(Entries provided)

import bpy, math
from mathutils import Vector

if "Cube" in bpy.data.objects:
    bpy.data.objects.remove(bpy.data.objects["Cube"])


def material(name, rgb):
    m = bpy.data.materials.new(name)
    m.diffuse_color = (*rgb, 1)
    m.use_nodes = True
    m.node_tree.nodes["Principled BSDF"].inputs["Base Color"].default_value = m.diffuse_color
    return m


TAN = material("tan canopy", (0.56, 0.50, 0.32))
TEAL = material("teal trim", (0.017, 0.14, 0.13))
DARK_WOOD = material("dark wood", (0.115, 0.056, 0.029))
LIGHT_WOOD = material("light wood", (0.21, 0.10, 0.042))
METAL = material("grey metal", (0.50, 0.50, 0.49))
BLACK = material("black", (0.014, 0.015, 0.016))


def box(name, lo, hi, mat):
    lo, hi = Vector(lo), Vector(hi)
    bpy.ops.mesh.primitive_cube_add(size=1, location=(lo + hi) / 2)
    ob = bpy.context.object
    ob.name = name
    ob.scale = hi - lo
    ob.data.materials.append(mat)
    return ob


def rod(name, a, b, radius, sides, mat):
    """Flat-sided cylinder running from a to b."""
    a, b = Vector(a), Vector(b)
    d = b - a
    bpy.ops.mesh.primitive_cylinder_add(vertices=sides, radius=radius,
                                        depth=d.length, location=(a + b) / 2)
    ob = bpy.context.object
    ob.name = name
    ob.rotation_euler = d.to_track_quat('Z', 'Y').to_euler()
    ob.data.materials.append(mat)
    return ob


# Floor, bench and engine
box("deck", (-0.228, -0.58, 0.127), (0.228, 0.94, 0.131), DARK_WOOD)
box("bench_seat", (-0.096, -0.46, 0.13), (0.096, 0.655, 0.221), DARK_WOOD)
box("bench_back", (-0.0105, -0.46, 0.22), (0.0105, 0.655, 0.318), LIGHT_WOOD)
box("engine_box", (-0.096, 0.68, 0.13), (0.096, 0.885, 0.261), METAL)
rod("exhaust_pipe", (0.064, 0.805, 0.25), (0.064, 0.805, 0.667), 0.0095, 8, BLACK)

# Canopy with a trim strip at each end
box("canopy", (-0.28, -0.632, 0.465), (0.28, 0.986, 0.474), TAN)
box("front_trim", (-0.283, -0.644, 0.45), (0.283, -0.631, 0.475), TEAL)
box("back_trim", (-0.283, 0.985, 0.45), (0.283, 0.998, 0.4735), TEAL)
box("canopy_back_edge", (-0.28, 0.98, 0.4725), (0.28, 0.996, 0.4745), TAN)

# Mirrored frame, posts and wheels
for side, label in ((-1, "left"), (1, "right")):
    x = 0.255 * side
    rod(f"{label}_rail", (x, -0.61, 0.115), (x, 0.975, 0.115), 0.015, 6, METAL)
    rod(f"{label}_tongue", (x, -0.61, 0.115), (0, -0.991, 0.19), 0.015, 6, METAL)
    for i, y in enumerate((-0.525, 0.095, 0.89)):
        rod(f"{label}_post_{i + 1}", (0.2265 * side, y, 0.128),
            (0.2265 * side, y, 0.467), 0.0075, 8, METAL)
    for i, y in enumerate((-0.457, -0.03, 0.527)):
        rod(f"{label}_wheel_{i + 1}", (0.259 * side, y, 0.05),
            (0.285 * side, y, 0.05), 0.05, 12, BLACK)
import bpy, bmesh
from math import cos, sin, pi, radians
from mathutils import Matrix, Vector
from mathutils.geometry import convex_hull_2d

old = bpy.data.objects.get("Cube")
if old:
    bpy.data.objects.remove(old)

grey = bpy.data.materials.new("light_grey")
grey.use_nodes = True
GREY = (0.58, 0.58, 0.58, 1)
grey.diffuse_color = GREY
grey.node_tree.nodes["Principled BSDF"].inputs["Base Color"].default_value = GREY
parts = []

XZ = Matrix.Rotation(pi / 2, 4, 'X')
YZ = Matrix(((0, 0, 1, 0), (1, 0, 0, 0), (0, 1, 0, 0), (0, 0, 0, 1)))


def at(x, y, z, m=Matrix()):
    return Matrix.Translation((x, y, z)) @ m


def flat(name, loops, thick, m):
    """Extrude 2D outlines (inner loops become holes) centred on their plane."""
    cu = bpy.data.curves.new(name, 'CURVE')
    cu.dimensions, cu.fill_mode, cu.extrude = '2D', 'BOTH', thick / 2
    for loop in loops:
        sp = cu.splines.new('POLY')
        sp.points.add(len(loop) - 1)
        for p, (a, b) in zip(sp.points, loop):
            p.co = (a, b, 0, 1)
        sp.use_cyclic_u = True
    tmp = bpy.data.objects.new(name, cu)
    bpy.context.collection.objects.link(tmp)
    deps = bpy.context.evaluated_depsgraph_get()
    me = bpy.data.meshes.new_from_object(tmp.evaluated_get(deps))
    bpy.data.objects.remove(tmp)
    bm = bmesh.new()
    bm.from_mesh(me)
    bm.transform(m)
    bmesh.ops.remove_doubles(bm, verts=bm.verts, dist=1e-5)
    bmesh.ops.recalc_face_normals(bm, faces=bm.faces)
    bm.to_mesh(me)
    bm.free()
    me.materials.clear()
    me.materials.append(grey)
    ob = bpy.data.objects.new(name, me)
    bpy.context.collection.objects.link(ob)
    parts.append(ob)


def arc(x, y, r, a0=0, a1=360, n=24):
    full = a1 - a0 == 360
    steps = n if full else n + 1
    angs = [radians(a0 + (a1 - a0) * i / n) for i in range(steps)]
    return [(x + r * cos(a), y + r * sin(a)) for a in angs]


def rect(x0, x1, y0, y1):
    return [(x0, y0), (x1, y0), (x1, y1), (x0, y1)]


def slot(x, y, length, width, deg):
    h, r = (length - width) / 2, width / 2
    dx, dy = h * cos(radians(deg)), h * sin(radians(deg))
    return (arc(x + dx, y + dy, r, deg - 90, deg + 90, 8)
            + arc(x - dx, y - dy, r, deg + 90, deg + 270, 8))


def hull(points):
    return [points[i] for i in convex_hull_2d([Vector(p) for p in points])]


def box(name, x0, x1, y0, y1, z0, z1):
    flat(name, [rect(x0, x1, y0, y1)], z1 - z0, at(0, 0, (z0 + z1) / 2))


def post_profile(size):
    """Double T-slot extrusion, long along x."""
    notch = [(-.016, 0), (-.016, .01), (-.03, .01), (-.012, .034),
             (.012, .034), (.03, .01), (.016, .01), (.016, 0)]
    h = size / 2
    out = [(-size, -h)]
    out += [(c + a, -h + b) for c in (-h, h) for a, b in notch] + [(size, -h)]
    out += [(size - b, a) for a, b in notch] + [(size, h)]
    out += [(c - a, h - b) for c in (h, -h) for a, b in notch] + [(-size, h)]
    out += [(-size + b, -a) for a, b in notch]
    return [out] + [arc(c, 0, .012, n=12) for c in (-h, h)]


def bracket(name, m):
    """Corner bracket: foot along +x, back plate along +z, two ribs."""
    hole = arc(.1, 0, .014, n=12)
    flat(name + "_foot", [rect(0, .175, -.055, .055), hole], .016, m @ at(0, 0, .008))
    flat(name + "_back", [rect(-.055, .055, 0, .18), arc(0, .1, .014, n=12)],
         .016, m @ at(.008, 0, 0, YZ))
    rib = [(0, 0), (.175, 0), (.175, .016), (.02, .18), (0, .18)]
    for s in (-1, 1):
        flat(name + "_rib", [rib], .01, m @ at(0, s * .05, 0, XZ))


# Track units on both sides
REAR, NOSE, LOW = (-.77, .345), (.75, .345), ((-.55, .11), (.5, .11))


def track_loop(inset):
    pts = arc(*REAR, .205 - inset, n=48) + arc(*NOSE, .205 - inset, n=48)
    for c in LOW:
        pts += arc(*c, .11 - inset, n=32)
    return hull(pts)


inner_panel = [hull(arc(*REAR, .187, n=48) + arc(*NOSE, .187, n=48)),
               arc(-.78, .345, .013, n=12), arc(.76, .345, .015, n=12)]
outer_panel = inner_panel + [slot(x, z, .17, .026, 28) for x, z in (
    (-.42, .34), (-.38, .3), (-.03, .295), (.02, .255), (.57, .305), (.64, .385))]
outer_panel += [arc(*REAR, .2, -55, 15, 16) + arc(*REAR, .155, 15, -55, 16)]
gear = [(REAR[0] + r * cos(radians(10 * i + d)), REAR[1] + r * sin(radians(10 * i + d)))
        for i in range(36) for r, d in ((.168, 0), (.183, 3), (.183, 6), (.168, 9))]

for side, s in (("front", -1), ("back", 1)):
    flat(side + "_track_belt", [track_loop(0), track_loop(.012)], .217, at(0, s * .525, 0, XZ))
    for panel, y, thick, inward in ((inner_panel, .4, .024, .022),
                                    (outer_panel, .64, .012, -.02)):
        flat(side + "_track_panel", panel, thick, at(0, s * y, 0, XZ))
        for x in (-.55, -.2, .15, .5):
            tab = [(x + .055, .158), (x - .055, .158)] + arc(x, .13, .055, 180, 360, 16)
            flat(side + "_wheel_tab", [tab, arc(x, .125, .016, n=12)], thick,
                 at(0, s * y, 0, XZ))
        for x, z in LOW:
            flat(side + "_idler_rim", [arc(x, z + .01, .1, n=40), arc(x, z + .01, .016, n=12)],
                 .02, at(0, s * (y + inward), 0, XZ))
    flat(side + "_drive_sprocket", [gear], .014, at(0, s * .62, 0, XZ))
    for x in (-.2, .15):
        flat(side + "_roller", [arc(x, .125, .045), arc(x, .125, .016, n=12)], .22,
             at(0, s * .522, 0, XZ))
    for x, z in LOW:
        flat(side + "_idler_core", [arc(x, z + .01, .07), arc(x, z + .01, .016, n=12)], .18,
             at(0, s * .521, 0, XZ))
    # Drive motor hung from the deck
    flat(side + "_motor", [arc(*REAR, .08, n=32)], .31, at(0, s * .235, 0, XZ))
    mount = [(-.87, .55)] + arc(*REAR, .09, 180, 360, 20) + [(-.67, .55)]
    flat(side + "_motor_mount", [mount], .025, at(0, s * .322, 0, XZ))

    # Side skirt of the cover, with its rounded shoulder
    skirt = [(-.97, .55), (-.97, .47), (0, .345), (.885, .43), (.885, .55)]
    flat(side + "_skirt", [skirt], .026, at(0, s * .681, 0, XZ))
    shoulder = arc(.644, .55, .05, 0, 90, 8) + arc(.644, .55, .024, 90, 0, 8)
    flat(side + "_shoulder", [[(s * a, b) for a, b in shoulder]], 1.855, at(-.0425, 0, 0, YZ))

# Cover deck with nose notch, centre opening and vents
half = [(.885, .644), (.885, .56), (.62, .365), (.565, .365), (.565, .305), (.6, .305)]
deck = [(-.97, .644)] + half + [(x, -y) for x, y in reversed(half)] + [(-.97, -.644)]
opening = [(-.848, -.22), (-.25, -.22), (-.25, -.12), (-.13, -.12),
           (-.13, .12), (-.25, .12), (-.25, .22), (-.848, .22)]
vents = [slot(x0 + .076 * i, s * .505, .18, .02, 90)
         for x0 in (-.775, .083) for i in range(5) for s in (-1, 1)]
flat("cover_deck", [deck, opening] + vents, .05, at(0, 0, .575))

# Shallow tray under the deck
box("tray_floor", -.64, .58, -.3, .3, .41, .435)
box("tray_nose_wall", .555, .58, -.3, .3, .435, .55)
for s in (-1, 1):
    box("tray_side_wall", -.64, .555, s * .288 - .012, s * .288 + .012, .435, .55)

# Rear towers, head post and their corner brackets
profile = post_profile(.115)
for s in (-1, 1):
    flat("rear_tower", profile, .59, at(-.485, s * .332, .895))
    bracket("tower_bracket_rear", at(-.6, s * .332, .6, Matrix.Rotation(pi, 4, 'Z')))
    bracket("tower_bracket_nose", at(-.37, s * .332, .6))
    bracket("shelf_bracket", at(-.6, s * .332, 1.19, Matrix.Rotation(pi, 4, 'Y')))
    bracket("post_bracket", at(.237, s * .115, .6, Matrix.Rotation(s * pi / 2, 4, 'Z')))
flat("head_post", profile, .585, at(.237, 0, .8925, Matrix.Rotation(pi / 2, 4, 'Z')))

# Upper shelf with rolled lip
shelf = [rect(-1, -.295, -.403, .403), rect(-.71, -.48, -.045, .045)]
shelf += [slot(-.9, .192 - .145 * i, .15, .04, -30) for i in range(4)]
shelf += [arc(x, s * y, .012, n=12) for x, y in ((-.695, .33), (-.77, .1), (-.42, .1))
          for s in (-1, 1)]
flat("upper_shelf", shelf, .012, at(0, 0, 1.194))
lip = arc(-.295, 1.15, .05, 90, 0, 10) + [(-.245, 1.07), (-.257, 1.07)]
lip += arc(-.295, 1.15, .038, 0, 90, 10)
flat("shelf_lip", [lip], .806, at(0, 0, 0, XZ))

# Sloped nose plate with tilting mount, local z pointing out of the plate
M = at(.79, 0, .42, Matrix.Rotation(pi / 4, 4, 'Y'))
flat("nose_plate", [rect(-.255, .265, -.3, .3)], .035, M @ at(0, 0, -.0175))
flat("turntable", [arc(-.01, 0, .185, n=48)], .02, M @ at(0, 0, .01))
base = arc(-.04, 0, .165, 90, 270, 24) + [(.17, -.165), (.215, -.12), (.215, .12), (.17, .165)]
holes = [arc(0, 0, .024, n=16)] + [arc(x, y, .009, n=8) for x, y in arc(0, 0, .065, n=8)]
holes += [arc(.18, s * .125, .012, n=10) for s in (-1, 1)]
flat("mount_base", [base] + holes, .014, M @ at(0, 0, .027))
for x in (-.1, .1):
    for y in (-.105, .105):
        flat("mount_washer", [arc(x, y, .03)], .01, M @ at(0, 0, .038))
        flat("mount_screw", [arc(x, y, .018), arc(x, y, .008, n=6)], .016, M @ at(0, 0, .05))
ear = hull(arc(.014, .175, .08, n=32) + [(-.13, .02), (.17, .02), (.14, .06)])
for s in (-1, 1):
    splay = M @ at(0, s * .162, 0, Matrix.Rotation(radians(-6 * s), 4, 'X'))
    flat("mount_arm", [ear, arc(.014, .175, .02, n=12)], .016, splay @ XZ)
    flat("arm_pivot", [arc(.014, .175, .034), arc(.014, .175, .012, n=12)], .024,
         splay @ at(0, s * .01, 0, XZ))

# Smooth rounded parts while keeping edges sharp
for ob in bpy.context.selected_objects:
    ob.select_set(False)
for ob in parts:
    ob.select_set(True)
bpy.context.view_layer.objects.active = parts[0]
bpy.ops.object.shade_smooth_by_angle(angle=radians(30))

(End Entries provided)

Aim of the exercise: What you output must match the lines from the beginning of the material through the line with "0.94, 0.131), DARK_WOOD)" exactly, both ends included.

Result of the exercise:
import bpy, math
from mathutils import Vector

if "Cube" in bpy.data.objects:
    bpy.data.objects.remove(bpy.data.objects["Cube"])


def material(name, rgb):
    m = bpy.data.materials.new(name)
    m.diffuse_color = (*rgb, 1)
    m.use_nodes = True
    m.node_tree.nodes["Principled BSDF"].inputs["Base Color"].default_value = m.diffuse_color
    return m


TAN = material("tan canopy", (0.56, 0.50, 0.32))
TEAL = material("teal trim", (0.017, 0.14, 0.13))
DARK_WOOD = material("dark wood", (0.115, 0.056, 0.029))
LIGHT_WOOD = material("light wood", (0.21, 0.10, 0.042))
METAL = material("grey metal", (0.50, 0.50, 0.49))
BLACK = material("black", (0.014, 0.015, 0.016))


def box(name, lo, hi, mat):
    lo, hi = Vector(lo), Vector(hi)
    bpy.ops.mesh.primitive_cube_add(size=1, location=(lo + hi) / 2)
    ob = bpy.context.object
    ob.name = name
    ob.scale = hi - lo
    ob.data.materials.append(mat)
    return ob


def rod(name, a, b, radius, sides, mat):
    """Flat-sided cylinder running from a to b."""
    a, b = Vector(a), Vector(b)
    d = b - a
    bpy.ops.mesh.primitive_cylinder_add(vertices=sides, radius=radius,
                                        depth=d.length, location=(a + b) / 2)
    ob = bpy.context.object
    ob.name = name
    ob.rotation_euler = d.to_track_quat('Z', 'Y').to_euler()
    ob.data.materials.append(mat)
    return ob


# Floor, bench and engine
box("deck", (-0.228, -0.58, 0.127), (0.228, 0.94, 0.131), DARK_WOOD)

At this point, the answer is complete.